...."We cannot stand them, and we detained many of them recently," said one senior Iraqi commander in Baghdad, who spoke only on the condition of anonymity because he wasn't authorized to discuss the issue. "Many of them were part of al Qaida despite the fact that many of them are helping us to fight al Qaida."

He said the army was considering setting a Nov. 1 deadline for those militia members who hadn't been absorbed into the security forces or given civilian jobs to give up their weapons.
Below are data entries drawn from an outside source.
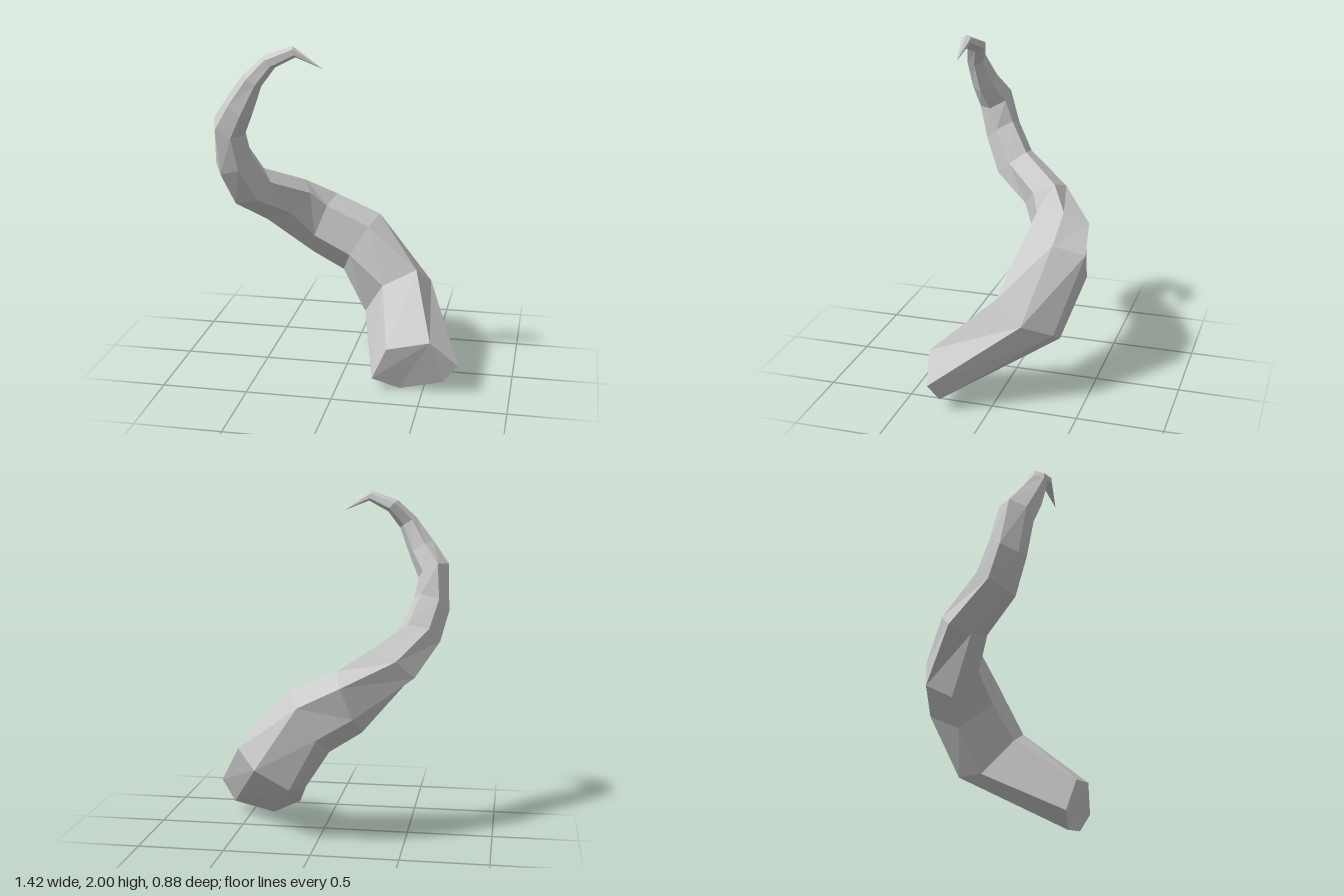
import * as THREE from 'three';

// Horn cross-sections from base to tip: centre, two spokes of a skewed hexagon,
// and a small drop applied to the two remaining opposite corners.
const SECTIONS = [
  [0.455, 0.165, 0.32, 0.09, 0.165, 0.04, -0.16, 0.105, 0.04, -0.04],
  [0.285, 0.475, -0.155, 0.13, 0.16, 0.155, -0.07, 0.05, 0.165, -0.07],
  [0.045, 0.755, -0.242, 0.07, 0.11, 0.18, -0.04, -0.07, 0.195, -0.045],
  [-0.18, 0.865, -0.225, 0.04, 0.11, 0.145, -0.03, -0.07, 0.175, -0.04],
  [-0.384, 1.007, -0.07, 0.155, 0.055, 0.035, 0.055, -0.05, 0.115, 0],
  [-0.54, 1.15, 0.175, 0.125, 0.025, 0, 0.065, -0.06, 0.09, 0],
  [-0.604, 1.33, 0.27, 0.107, 0.03, 0.012, 0.05, -0.045, 0.09, 0],
  [-0.61, 1.53, 0.32, 0.09, -0.045, 0.01, 0.03, -0.05, 0.09, 0],
  [-0.535, 1.655, 0.365, 0.07, -0.05, 0.008, 0.02, -0.04, 0.07, 0],
  [-0.45, 1.81, 0.39, 0.05, -0.03, 0, 0.025, -0.02, 0.05, 0],
  [-0.36, 1.91, 0.36, 0.03, -0.033, 0, 0.012, -0.022, 0.052, 0],
  [-0.22, 1.97, 0.377, 0.008, -0.03, 0, 0.006, -0.015, 0.03, 0],
];
const TIP = [-0.06, 1.88, 0.38];
const SIDES = 6;

// Six corners in order: each is centre + a * first spoke + b * second spoke.
const CORNERS = [[1, 0], [0, 1], [-1, 1], [-1, 0], [0, -1], [1, -1]];

function ring([cx, cy, cz, ex, ey, ez, fx, fy, fz, drop]) {
  return CORNERS.map(([a, b]) => [
    cx + a * ex + b * fx,
    cy + a * ey + b * fy + (a * b ? drop : 0),
    cz + a * ez + b * fz,
  ]);
}

function makeMesh(name, positions, index, material) {
  const geometry = new THREE.BufferGeometry();
  geometry.setAttribute('position', new THREE.Float32BufferAttribute(positions.flat(), 3));
  geometry.setIndex(index);
  const flat = geometry.toNonIndexed();
  flat.computeVertexNormals();
  const mesh = new THREE.Mesh(flat, material);
  mesh.name = name;
  return mesh;
}

export function createModel() {
  const group = new THREE.Group();
  group.name = 'horn';
  const material = new THREE.MeshStandardMaterial({ color: 0xcccccc, flatShading: true });
  const rings = SECTIONS.map(ring);

  // Curved shaft, closed to a point at the tip
  const points = [...rings.flat(), TIP];
  const tip = points.length - 1;
  const index = [];
  for (let r = 0; r < rings.length; r++) {
    for (let s = 0; s < SIDES; s++) {
      const i = r * SIDES + s;
      const j = r * SIDES + ((s + 1) % SIDES);
      if (r === rings.length - 1) index.push(j, i, tip);
      else index.push(j, i, i + SIDES, j, i + SIDES, j + SIDES);
    }
  }
  group.add(makeMesh('hornShaft', points, index, material));

  // Flat cut face at the root
  const cap = [];
  for (let s = 1; s < SIDES - 1; s++) cap.push(0, s, s + 1);
  group.add(makeMesh('hornBase', rings[0], cap, material));

  return group;
}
After that, they'd be arrested, he said.

This has always been the risk in the bottom-up strategy of arming the former Sunni insurgents in hopes of giving them enough ground-level influence that Nouri al-Maliki's Shiite government wouldn't have any choice but to deal with them. After all, maybe Maliki would decide not to deal with them after all. What then? The New York Times picks up the story today:
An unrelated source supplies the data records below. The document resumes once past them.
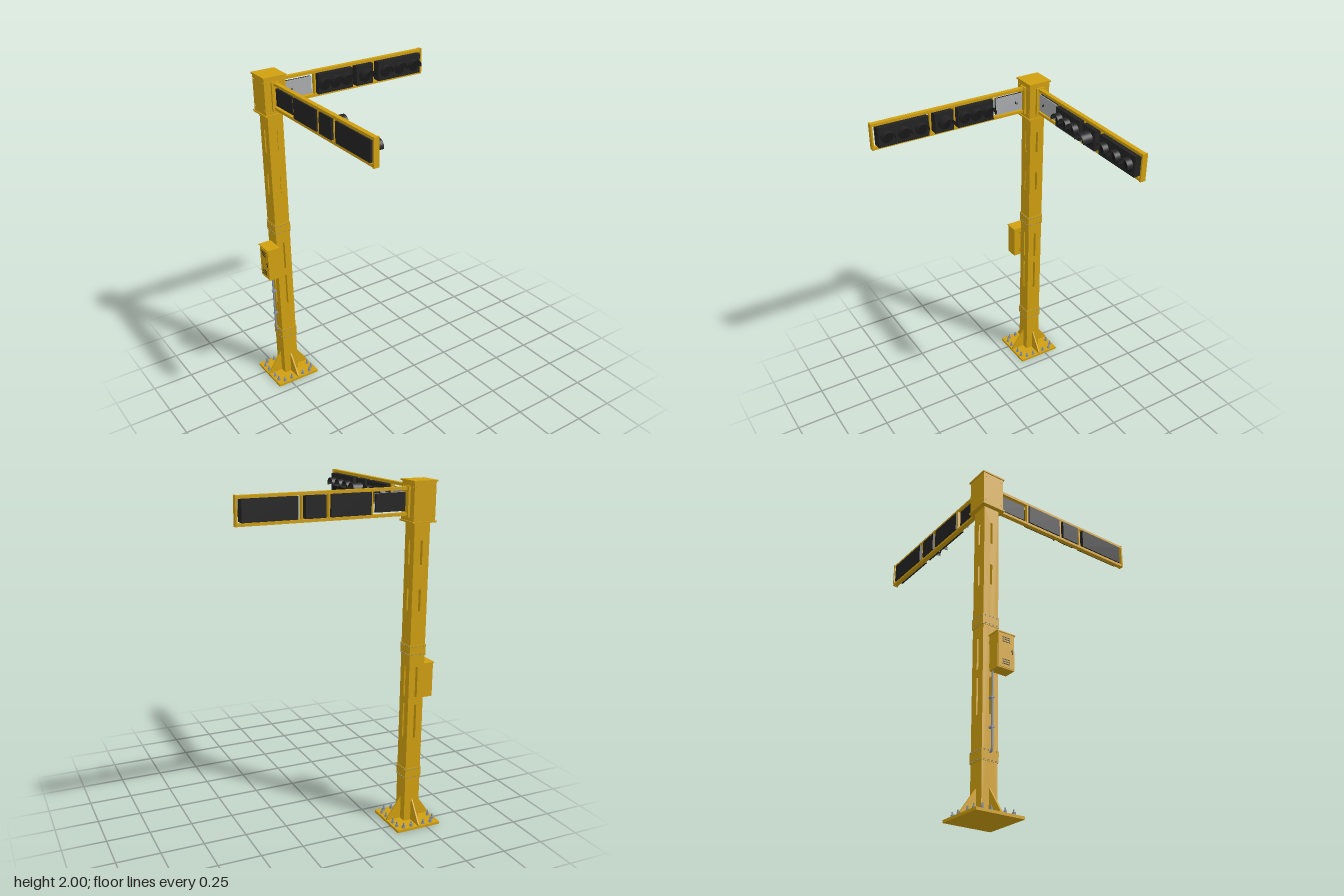
import * as THREE from 'three';

const mat = (name, color, side = THREE.FrontSide) => {
  const m = new THREE.MeshStandardMaterial({ color, side });
  m.name = name;
  return m;
};

export function createModel() {
  const yellow = mat('yellow paint', 0xd0a010);
  const black = mat('black housing', 0x232323, THREE.DoubleSide);
  const lensDark = mat('unlit lens', 0x161616);
  const steel = mat('steel', 0x8a93a3);
  const signGrey = mat('sign grey', 0xa9abae);

  const model = new THREE.Group();
  model.name = 'signalPole';
  // everything hangs on the pole axis
  const root = new THREE.Group();
  root.name = 'poleAssembly';
  root.position.set(-0.45, 0, 0.447);
  model.add(root);

  const add = (parent, name, geo, material, x = 0, y = 0, z = 0) => {
    const m = new THREE.Mesh(geo, material);
    m.name = name;
    m.position.set(x, y, z);
    parent.add(m);
    return m;
  };
  const box = (parent, name, material, w, h, d, x, y, z) =>
    add(parent, name, new THREE.BoxGeometry(w, h, d), material, x, y, z);
  const group = (name, angle = 0) => {
    const g = new THREE.Group();
    g.name = name;
    g.rotation.y = angle;
    root.add(g);
    return g;
  };

  // base plate
  box(root, 'basePlate', yellow, 0.28, 0.015, 0.28, 0, 0.0075, 0);

  // pole wall with slots
  const H = 0.0475, T = 0.004;
  const wall = new THREE.Shape([[-H, 0.01], [H, 0.01], [H, 1.78], [-H, 1.78]].map(p => new THREE.Vector2(...p)));
  for (const [a, b] of [[0.535, 0.74], [0.785, 0.965], [1.285, 1.41], [1.545, 1.68]]) {
    wall.holes.push(new THREE.Path([[-0.007, a], [-0.007, b], [0.007, b], [0.007, a]].map(p => new THREE.Vector2(...p))));
  }
  const wallGeo = new THREE.ExtrudeGeometry(wall, { depth: T, bevelEnabled: false });

  // triangular base gusset
  const gusset = new THREE.Shape([[H, 0.015], [0.137, 0.015], [0.137, 0.025], [H + 0.004, 0.15], [H, 0.15]].map(p => new THREE.Vector2(...p)));
  const gussetGeo = new THREE.ExtrudeGeometry(gusset, { depth: 0.008, bevelEnabled: false });

  const washerGeo = new THREE.CylinderGeometry(0.011, 0.011, 0.004, 16);
  const nutGeo = new THREE.CylinderGeometry(0.008, 0.008, 0.012, 6);
  const studGeo = new THREE.CylinderGeometry(0.004, 0.004, 0.016, 10);
  const boltGeo = new THREE.CylinderGeometry(0.0035, 0.0035, 0.006, 6).rotateX(Math.PI / 2);

  // four sides of the pole
  for (let i = 0; i < 4; i++) {
    const side = group('poleSide', i * Math.PI / 2);
    add(side, 'poleWall', wallGeo, yellow, 0, 0, H - T);
    add(side, 'gusset', gussetGeo, yellow, 0, 0, -0.004);
    for (const x of [-0.09, -0.04, 0.04, 0.09]) {
      add(side, 'anchorWasher', washerGeo, steel, x, 0.017, 0.119);
      add(side, 'anchorNut', nutGeo, steel, x, 0.025, 0.119);
      add(side, 'anchorStud', studGeo, steel, x, 0.037, 0.119);
    }
    // bolts on the splice collars and head plates
    for (const y of [0.292, 0.342, 1.04, 1.086]) {
      for (const x of [-0.036, -0.012, 0.012, 0.036]) add(side, 'collarBolt', boltGeo, steel, x, y, 0.053);
    }
    for (const y of [1.81, 1.965]) {
      for (const x of [-0.052, 0.052]) add(side, 'headBolt', boltGeo, yellow, x, y, 0.067);
    }
  }
  // inner baffle behind the upper slots
  box(root, 'innerBaffle', yellow, 0.003, 0.46, 0.08, 0.03, 1.48, 0);

  // splice collars, as four strips around the pole
  for (const y of [0.317, 1.063]) {
    for (const s of [-1, 1]) {
      box(root, 'collarStrip', yellow, 0.102, 0.062, 0.005, 0, y, s * 0.0485);
      box(root, 'collarStrip', yellow, 0.005, 0.062, 0.102, s * 0.0485, y, 0);
    }
  }

  // head box with cover plates
  box(root, 'headBox', yellow, 0.132, 0.215, 0.132, 0, 1.887, 0);
  box(root, 'headTopPlate', yellow, 0.145, 0.009, 0.145, 0, 1.9955, 0);
  box(root, 'headBottomPlate', yellow, 0.145, 0.009, 0.145, 0, 1.7805, 0);

  // signal arm along local +x, lights facing local n * z
  const CY = 1.887;
  const buildArm = (name, angle, n) => {
    const arm = group(name, angle);
    box(arm, 'armFlange', yellow, 0.012, 0.165, 0.05, 0.072, CY, 0);
    for (const y of [1.82, 1.957]) box(arm, 'armRail', yellow, 0.962, 0.016, 0.026, 0.551, y, 0);
    box(arm, 'armEndPlate', yellow, 0.01, 0.156, 0.032, 1.032, 1.889, 0);
    for (const s of [0.284, 0.532, 0.682]) box(arm, 'armPost', yellow, 0.01, 0.125, 0.024, s, 1.888, 0);

    // sign box with pale face and small latch
    box(arm, 'signBox', black, 0.175, 0.098, 0.014, 0.173, CY, 0);
    box(arm, 'signFace', signGrey, 0.175, 0.1, 0.005, 0.173, CY, n * 0.0095);
    for (const [dx, dy] of [[0, 0], [0.01, 0.006]]) {
      box(arm, 'signLatch', black, 0.005, 0.012, 0.004, 0.122 + dx, 1.88 + dy, n * 0.013);
    }

    // signal heads: start, end, lens positions, hood radius and depth
    const heads = [
      [0.292, 0.522, [0.329, 0.405, 0.481], 0.038, 0.036],
      [0.55, 0.665, [0.607], 0.042, 0.065],
      [0.704, 1.007, [0.753, 0.855, 0.957], 0.038, 0.036],
    ];
    for (const [a, b, lenses, r, depth] of heads) {
      box(arm, 'signalHousing', black, b - a, 0.116, 0.055, (a + b) / 2, 1.888, n * 0.0095);
      const hoodGeo = new THREE.CylinderGeometry(r, r, depth, 28, 1, true, Math.PI / 2 - 0.2, Math.PI + 0.4).rotateX(Math.PI / 2);
      const lensGeo = new THREE.CylinderGeometry(r - 0.003, r - 0.003, 0.004, 28).rotateX(Math.PI / 2);
      for (const s of lenses) {
        add(arm, 'signalHood', hoodGeo, black, s, 1.884, n * (0.036 + depth / 2));
        add(arm, 'signalLens', lensGeo, lensDark, s, 1.884, n * 0.039);
      }
    }
  };
  buildArm('sideArm', 0, -1);
  buildArm('rearArm', Math.PI / 2, 1);

  // control cabinet on the front of the pole
  const cab = group('controlCabinet');
  box(cab, 'cabinetBody', yellow, 0.104, 0.2, 0.072, 0.039, 0.864, 0.092);
  box(cab, 'cabinetRoof', yellow, 0.114, 0.006, 0.08, 0.039, 0.967, 0.093);
  box(cab, 'cabinetDoor', yellow, 0.096, 0.188, 0.004, 0.041, 0.864, 0.129);
  for (const y of [0.8, 0.93]) box(cab, 'cabinetBracket', yellow, 0.06, 0.02, 0.014, 0.02, y, 0.052);
  for (const y of [0.915, 0.927, 0.939, 0.789, 0.801, 0.813]) {
    box(cab, 'doorVent', black, 0.048, 0.004, 0.004, 0.038, y, 0.1305);
  }
  box(cab, 'doorLatch', black, 0.006, 0.024, 0.006, 0.076, 0.864, 0.131);

  // conduit bending into the pole, with clamps
  const path = new THREE.CatmullRomCurve3([
    [0, 0.77, 0.066], [0, 0.6, 0.066], [0, 0.4, 0.066], [0, 0.35, 0.065], [0, 0.335, 0.058], [0, 0.332, 0.045],
  ].map(p => new THREE.Vector3(...p)));
  add(cab, 'conduit', new THREE.TubeGeometry(path, 32, 0.006, 10), steel);
  for (const y of [0.46, 0.62]) box(cab, 'conduitClamp', steel, 0.02, 0.008, 0.027, 0, y, 0.06);

  return model;
}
West of Baghdad, former insurgent leaders contend that the Iraqi military is going after 650 Awakening members, many of whom have fled the once-violent area they had kept safe. While the crackdown appears to be focused on a relatively small number of leaders whom the Iraqi government considers the most dangerous, there are influential voices to dismantle the American backed movement entirely.

"The state cannot accept the Awakening," said Sheik Jalaladeen al-Sagheer, a leading Shiite member of Parliament. "Their days are numbered."

....The Shiite-dominated government has never been pleased with the continuing American plan to finance and organize Sunni insurgents into militia guards, charging that they will stop fighting only as long as it serves their interests.

"These people are like cancer, and we must remove them," said Brig. Gen. Nassir al-Hiti, commander of the Iraqi Army's 5,000-strong Muthanna Brigade, which patrols west of Baghdad, said of the Awakening leaders on his list for arrest.

That doesn't sound very promising, does it? Gen. David Petraeus, however, says Maliki has promised to get with the program. "This is how you end these kinds of conflicts," he said. "That's why they call it reconciliation. It's not done with one's friends, it's done with former enemies."

This is absolutely something to keep a close eye on. If Maliki continues to believe his own PR and figures that he's strong enough on his own to renege on his promise to incorporate the Sunnis into Iraq's security forces, the tribal leaders are almost certain to start the insurgency right back up. And if they do, Muqtada al-Sadr might decide to rejoin the fight as well. And who knows? Maybe the Kurds would decide that chaos in the south was a perfect cover for retaking Kirkuk.

Surge supporters have long been eager to play down everything that's happened in Iraq other than the surge, and even Petraeus isn't immune to that. Yesterday he spoke about the Sunni tribal leaders who teamed up with American forces before the surge to kick al-Qaeda out of Iraq. "They have made an enormous contribution," he said, before catching himself: "or a very significant contribution, to improved security." If Maliki continues to stonewall and the Sunni leaders finally get tired of it, I suspect that "enormous" is going to turn out to have been the proper adjective after all.